*** DATASET EXTRACT ***

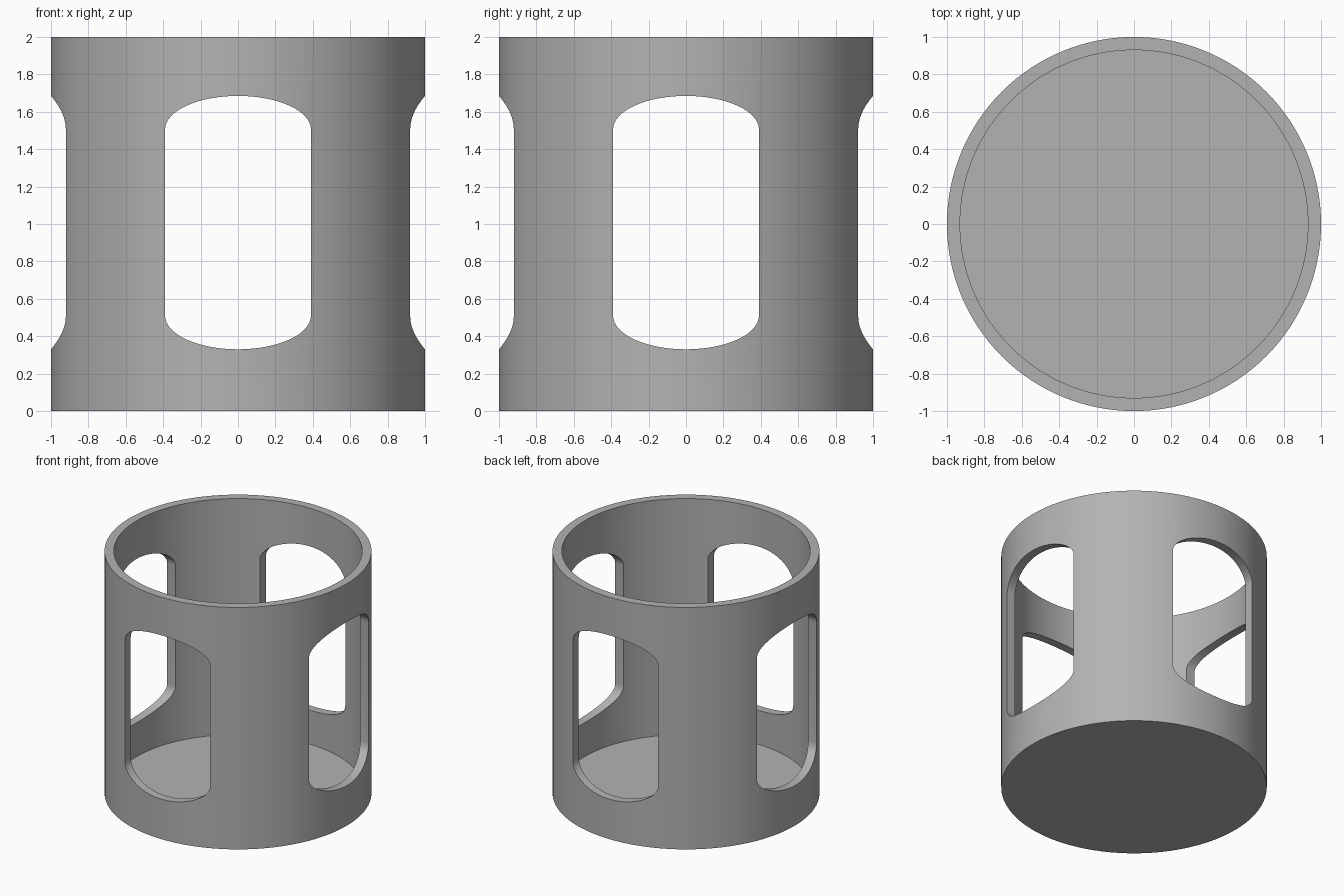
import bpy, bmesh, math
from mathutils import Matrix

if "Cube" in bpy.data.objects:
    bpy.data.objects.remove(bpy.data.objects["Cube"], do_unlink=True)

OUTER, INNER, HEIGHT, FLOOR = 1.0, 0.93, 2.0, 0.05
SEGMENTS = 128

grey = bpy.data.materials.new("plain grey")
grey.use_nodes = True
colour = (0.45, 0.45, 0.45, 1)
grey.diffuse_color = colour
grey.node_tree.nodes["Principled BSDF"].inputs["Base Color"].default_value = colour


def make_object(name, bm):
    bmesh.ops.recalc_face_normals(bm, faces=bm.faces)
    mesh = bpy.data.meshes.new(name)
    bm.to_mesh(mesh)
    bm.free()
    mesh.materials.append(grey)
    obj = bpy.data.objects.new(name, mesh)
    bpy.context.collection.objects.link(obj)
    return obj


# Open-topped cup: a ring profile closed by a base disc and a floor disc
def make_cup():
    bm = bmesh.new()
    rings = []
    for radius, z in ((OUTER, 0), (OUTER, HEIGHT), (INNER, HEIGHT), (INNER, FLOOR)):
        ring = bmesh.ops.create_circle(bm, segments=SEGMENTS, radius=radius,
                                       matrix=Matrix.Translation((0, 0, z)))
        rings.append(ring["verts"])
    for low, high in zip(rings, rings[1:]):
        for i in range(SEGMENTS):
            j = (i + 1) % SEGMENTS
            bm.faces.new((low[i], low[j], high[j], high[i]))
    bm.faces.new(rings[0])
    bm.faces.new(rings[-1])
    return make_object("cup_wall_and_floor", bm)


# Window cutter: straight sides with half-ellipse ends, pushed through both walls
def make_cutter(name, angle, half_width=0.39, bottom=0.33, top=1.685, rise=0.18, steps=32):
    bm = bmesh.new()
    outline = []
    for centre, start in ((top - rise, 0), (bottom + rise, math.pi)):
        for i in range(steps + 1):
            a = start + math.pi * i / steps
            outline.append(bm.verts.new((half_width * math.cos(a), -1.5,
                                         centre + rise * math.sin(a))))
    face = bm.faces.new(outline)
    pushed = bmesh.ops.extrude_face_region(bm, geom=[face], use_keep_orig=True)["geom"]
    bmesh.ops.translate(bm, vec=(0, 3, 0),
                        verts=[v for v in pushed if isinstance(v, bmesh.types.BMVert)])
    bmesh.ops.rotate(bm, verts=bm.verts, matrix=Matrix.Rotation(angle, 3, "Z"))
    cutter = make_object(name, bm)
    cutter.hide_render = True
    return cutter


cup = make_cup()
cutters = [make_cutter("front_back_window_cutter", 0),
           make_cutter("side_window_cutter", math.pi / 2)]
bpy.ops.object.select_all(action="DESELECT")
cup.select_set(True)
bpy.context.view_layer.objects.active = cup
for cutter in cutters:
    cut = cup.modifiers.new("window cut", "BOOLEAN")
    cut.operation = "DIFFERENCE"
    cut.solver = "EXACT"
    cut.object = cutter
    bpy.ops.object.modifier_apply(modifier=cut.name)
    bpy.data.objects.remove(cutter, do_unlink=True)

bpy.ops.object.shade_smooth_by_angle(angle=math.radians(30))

*** End of DATASET EXTRACT ***

▶ **WORK INSTRUCTION**: Copy the entries exactly. No pictures.

▶ **RESPONSE**:
import bpy, bmesh, math
from mathutils import Matrix

if "Cube" in bpy.data.objects:
    bpy.data.objects.remove(bpy.data.objects["Cube"], do_unlink=True)

OUTER, INNER, HEIGHT, FLOOR = 1.0, 0.93, 2.0, 0.05
SEGMENTS = 128

grey = bpy.data.materials.new("plain grey")
grey.use_nodes = True
colour = (0.45, 0.45, 0.45, 1)
grey.diffuse_color = colour
grey.node_tree.nodes["Principled BSDF"].inputs["Base Color"].default_value = colour


def make_object(name, bm):
    bmesh.ops.recalc_face_normals(bm, faces=bm.faces)
    mesh = bpy.data.meshes.new(name)
    bm.to_mesh(mesh)
    bm.free()
    mesh.materials.append(grey)
    obj = bpy.data.objects.new(name, mesh)
    bpy.context.collection.objects.link(obj)
    return obj


# Open-topped cup: a ring profile closed by a base disc and a floor disc
def make_cup():
    bm = bmesh.new()
    rings = []
    for radius, z in ((OUTER, 0), (OUTER, HEIGHT), (INNER, HEIGHT), (INNER, FLOOR)):
        ring = bmesh.ops.create_circle(bm, segments=SEGMENTS, radius=radius,
                                       matrix=Matrix.Translation((0, 0, z)))
        rings.append(ring["verts"])
    for low, high in zip(rings, rings[1:]):
        for i in range(SEGMENTS):
            j = (i + 1) % SEGMENTS
            bm.faces.new((low[i], low[j], high[j], high[i]))
    bm.faces.new(rings[0])
    bm.faces.new(rings[-1])
    return make_object("cup_wall_and_floor", bm)


# Window cutter: straight sides with half-ellipse ends, pushed through both walls
def make_cutter(name, angle, half_width=0.39, bottom=0.33, top=1.685, rise=0.18, steps=32):
    bm = bmesh.new()
    outline = []
    for centre, start in ((top - rise, 0), (bottom + rise, math.pi)):
        for i in range(steps + 1):
            a = start + math.pi * i / steps
            outline.append(bm.verts.new((half_width * math.cos(a), -1.5,
                                         centre + rise * math.sin(a))))
    face = bm.faces.new(outline)
    pushed = bmesh.ops.extrude_face_region(bm, geom=[face], use_keep_orig=True)["geom"]
    bmesh.ops.translate(bm, vec=(0, 3, 0),
                        verts=[v for v in pushed if isinstance(v, bmesh.types.BMVert)])
    bmesh.ops.rotate(bm, verts=bm.verts, matrix=Matrix.Rotation(angle, 3, "Z"))
    cutter = make_object(name, bm)
    cutter.hide_render = True
    return cutter


cup = make_cup()
cutters = [make_cutter("front_back_window_cutter", 0),
           make_cutter("side_window_cutter", math.pi / 2)]
bpy.ops.object.select_all(action="DESELECT")
cup.select_set(True)
bpy.context.view_layer.objects.active = cup
for cutter in cutters:
    cut = cup.modifiers.new("window cut", "BOOLEAN")
    cut.operation = "DIFFERENCE"
    cut.solver = "EXACT"
    cut.object = cutter
    bpy.ops.object.modifier_apply(modifier=cut.name)
    bpy.data.objects.remove(cutter, do_unlink=True)

bpy.ops.object.shade_smooth_by_angle(angle=math.radians(30))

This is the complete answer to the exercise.